[[ Extracted data, beginning ]]

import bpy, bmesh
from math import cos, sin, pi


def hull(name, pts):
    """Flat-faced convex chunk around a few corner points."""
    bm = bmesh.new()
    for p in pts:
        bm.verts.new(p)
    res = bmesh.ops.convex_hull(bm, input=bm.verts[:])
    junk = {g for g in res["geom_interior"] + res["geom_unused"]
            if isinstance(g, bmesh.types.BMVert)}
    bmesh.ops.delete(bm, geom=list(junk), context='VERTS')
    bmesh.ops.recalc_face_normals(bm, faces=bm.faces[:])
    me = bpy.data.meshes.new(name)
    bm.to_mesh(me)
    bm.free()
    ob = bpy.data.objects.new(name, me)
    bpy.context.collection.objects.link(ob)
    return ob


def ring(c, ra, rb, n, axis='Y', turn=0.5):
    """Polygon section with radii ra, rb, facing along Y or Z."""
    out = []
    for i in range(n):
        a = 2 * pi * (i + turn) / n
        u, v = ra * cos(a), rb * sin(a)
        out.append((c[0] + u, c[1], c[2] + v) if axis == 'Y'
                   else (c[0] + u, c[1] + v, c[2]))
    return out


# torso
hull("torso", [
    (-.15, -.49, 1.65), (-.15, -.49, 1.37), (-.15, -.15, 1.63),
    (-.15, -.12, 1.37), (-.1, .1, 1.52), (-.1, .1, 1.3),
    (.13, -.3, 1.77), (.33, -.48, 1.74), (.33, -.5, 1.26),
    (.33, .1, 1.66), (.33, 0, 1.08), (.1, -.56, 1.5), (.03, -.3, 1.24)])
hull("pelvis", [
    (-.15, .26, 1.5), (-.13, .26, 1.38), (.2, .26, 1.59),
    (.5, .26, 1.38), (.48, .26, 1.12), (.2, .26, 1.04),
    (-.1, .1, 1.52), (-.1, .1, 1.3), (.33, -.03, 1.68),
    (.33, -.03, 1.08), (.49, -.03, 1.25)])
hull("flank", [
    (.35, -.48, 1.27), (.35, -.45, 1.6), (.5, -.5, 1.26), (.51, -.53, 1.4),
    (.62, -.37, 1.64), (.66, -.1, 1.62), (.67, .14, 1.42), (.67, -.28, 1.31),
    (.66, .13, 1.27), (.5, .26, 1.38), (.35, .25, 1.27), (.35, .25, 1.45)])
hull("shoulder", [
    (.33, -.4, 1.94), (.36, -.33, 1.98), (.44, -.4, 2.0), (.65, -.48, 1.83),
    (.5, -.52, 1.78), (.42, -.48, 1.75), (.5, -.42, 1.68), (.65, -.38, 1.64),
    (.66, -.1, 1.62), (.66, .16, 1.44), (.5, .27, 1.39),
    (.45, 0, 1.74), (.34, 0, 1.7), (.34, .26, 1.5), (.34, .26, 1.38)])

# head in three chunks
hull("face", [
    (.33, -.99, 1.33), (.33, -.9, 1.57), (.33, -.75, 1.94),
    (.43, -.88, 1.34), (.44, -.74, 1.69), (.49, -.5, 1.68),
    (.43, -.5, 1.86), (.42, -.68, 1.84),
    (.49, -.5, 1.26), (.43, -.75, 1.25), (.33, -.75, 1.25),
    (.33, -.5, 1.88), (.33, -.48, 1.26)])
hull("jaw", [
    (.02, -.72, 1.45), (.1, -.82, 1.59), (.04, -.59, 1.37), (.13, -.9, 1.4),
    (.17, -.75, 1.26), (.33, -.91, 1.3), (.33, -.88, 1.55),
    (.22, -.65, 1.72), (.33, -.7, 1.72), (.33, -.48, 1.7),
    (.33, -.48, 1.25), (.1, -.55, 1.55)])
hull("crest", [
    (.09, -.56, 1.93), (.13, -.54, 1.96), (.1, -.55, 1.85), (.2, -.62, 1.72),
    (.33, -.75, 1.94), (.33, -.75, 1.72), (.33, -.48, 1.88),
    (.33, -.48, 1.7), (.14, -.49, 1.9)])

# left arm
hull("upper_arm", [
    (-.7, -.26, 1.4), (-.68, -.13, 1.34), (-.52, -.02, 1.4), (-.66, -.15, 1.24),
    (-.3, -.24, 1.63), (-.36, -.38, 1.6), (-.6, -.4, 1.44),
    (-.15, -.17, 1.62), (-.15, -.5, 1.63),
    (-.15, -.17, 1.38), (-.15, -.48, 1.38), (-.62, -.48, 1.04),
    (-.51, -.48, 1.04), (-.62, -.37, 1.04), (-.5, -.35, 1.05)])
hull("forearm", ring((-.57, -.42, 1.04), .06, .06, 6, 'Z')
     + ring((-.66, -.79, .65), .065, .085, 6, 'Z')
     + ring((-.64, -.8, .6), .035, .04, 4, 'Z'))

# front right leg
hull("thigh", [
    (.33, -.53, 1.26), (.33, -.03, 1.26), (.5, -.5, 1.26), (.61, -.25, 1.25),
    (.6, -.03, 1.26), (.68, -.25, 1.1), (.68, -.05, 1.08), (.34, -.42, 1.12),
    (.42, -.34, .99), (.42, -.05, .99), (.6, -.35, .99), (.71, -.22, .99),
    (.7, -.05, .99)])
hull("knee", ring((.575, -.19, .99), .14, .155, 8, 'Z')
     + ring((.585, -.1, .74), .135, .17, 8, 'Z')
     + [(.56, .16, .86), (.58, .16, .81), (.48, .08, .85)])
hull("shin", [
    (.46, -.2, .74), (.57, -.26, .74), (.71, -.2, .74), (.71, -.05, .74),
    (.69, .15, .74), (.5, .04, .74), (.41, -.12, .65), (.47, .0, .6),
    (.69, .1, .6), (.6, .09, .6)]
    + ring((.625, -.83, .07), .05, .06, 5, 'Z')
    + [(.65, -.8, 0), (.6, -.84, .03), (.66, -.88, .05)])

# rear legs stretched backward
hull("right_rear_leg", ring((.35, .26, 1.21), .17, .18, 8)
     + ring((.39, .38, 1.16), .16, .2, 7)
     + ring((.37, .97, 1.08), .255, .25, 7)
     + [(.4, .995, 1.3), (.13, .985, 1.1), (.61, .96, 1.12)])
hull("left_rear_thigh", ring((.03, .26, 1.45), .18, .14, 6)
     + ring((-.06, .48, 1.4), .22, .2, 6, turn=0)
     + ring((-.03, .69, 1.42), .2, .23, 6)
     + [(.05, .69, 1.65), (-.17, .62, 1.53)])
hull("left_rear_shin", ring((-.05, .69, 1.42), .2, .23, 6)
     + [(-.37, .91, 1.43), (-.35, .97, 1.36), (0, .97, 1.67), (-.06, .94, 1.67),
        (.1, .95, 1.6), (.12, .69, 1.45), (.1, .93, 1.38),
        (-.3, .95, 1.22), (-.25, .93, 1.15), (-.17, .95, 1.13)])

[[ Extracted data, end ]]

## Task brief
Return the entries above, every line intact.

## Response to the task
import bpy, bmesh
from math import cos, sin, pi


def hull(name, pts):
    """Flat-faced convex chunk around a few corner points."""
    bm = bmesh.new()
    for p in pts:
        bm.verts.new(p)
    res = bmesh.ops.convex_hull(bm, input=bm.verts[:])
    junk = {g for g in res["geom_interior"] + res["geom_unused"]
            if isinstance(g, bmesh.types.BMVert)}
    bmesh.ops.delete(bm, geom=list(junk), context='VERTS')
    bmesh.ops.recalc_face_normals(bm, faces=bm.faces[:])
    me = bpy.data.meshes.new(name)
    bm.to_mesh(me)
    bm.free()
    ob = bpy.data.objects.new(name, me)
    bpy.context.collection.objects.link(ob)
    return ob


def ring(c, ra, rb, n, axis='Y', turn=0.5):
    """Polygon section with radii ra, rb, facing along Y or Z."""
    out = []
    for i in range(n):
        a = 2 * pi * (i + turn) / n
        u, v = ra * cos(a), rb * sin(a)
        out.append((c[0] + u, c[1], c[2] + v) if axis == 'Y'
                   else (c[0] + u, c[1] + v, c[2]))
    return out


# torso
hull("torso", [
    (-.15, -.49, 1.65), (-.15, -.49, 1.37), (-.15, -.15, 1.63),
    (-.15, -.12, 1.37), (-.1, .1, 1.52), (-.1, .1, 1.3),
    (.13, -.3, 1.77), (.33, -.48, 1.74), (.33, -.5, 1.26),
    (.33, .1, 1.66), (.33, 0, 1.08), (.1, -.56, 1.5), (.03, -.3, 1.24)])
hull("pelvis", [
    (-.15, .26, 1.5), (-.13, .26, 1.38), (.2, .26, 1.59),
    (.5, .26, 1.38), (.48, .26, 1.12), (.2, .26, 1.04),
    (-.1, .1, 1.52), (-.1, .1, 1.3), (.33, -.03, 1.68),
    (.33, -.03, 1.08), (.49, -.03, 1.25)])
hull("flank", [
    (.35, -.48, 1.27), (.35, -.45, 1.6), (.5, -.5, 1.26), (.51, -.53, 1.4),
    (.62, -.37, 1.64), (.66, -.1, 1.62), (.67, .14, 1.42), (.67, -.28, 1.31),
    (.66, .13, 1.27), (.5, .26, 1.38), (.35, .25, 1.27), (.35, .25, 1.45)])
hull("shoulder", [
    (.33, -.4, 1.94), (.36, -.33, 1.98), (.44, -.4, 2.0), (.65, -.48, 1.83),
    (.5, -.52, 1.78), (.42, -.48, 1.75), (.5, -.42, 1.68), (.65, -.38, 1.64),
    (.66, -.1, 1.62), (.66, .16, 1.44), (.5, .27, 1.39),
    (.45, 0, 1.74), (.34, 0, 1.7), (.34, .26, 1.5), (.34, .26, 1.38)])

# head in three chunks
hull("face", [
    (.33, -.99, 1.33), (.33, -.9, 1.57), (.33, -.75, 1.94),
    (.43, -.88, 1.34), (.44, -.74, 1.69), (.49, -.5, 1.68),
    (.43, -.5, 1.86), (.42, -.68, 1.84),
    (.49, -.5, 1.26), (.43, -.75, 1.25), (.33, -.75, 1.25),
    (.33, -.5, 1.88), (.33, -.48, 1.26)])
hull("jaw", [
    (.02, -.72, 1.45), (.1, -.82, 1.59), (.04, -.59, 1.37), (.13, -.9, 1.4),
    (.17, -.75, 1.26), (.33, -.91, 1.3), (.33, -.88, 1.55),
    (.22, -.65, 1.72), (.33, -.7, 1.72), (.33, -.48, 1.7),
    (.33, -.48, 1.25), (.1, -.55, 1.55)])
hull("crest", [
    (.09, -.56, 1.93), (.13, -.54, 1.96), (.1, -.55, 1.85), (.2, -.62, 1.72),
    (.33, -.75, 1.94), (.33, -.75, 1.72), (.33, -.48, 1.88),
    (.33, -.48, 1.7), (.14, -.49, 1.9)])

# left arm
hull("upper_arm", [
    (-.7, -.26, 1.4), (-.68, -.13, 1.34), (-.52, -.02, 1.4), (-.66, -.15, 1.24),
    (-.3, -.24, 1.63), (-.36, -.38, 1.6), (-.6, -.4, 1.44),
    (-.15, -.17, 1.62), (-.15, -.5, 1.63),
    (-.15, -.17, 1.38), (-.15, -.48, 1.38), (-.62, -.48, 1.04),
    (-.51, -.48, 1.04), (-.62, -.37, 1.04), (-.5, -.35, 1.05)])
hull("forearm", ring((-.57, -.42, 1.04), .06, .06, 6, 'Z')
     + ring((-.66, -.79, .65), .065, .085, 6, 'Z')
     + ring((-.64, -.8, .6), .035, .04, 4, 'Z'))

# front right leg
hull("thigh", [
    (.33, -.53, 1.26), (.33, -.03, 1.26), (.5, -.5, 1.26), (.61, -.25, 1.25),
    (.6, -.03, 1.26), (.68, -.25, 1.1), (.68, -.05, 1.08), (.34, -.42, 1.12),
    (.42, -.34, .99), (.42, -.05, .99), (.6, -.35, .99), (.71, -.22, .99),
    (.7, -.05, .99)])
hull("knee", ring((.575, -.19, .99), .14, .155, 8, 'Z')
     + ring((.585, -.1, .74), .135, .17, 8, 'Z')
     + [(.56, .16, .86), (.58, .16, .81), (.48, .08, .85)])
hull("shin", [
    (.46, -.2, .74), (.57, -.26, .74), (.71, -.2, .74), (.71, -.05, .74),
    (.69, .15, .74), (.5, .04, .74), (.41, -.12, .65), (.47, .0, .6),
    (.69, .1, .6), (.6, .09, .6)]
    + ring((.625, -.83, .07), .05, .06, 5, 'Z')
    + [(.65, -.8, 0), (.6, -.84, .03), (.66, -.88, .05)])

# rear legs stretched backward
hull("right_rear_leg", ring((.35, .26, 1.21), .17, .18, 8)
     + ring((.39, .38, 1.16), .16, .2, 7)
     + ring((.37, .97, 1.08), .255, .25, 7)
     + [(.4, .995, 1.3), (.13, .985, 1.1), (.61, .96, 1.12)])
hull("left_rear_thigh", ring((.03, .26, 1.45), .18, .14, 6)
     + ring((-.06, .48, 1.4), .22, .2, 6, turn=0)
     + ring((-.03, .69, 1.42), .2, .23, 6)
     + [(.05, .69, 1.65), (-.17, .62, 1.53)])
hull("left_rear_shin", ring((-.05, .69, 1.42), .2, .23, 6)
     + [(-.37, .91, 1.43), (-.35, .97, 1.36), (0, .97, 1.67), (-.06, .94, 1.67),
        (.1, .95, 1.6), (.12, .69, 1.45), (.1, .93, 1.38),
        (-.3, .95, 1.22), (-.25, .93, 1.15), (-.17, .95, 1.13)])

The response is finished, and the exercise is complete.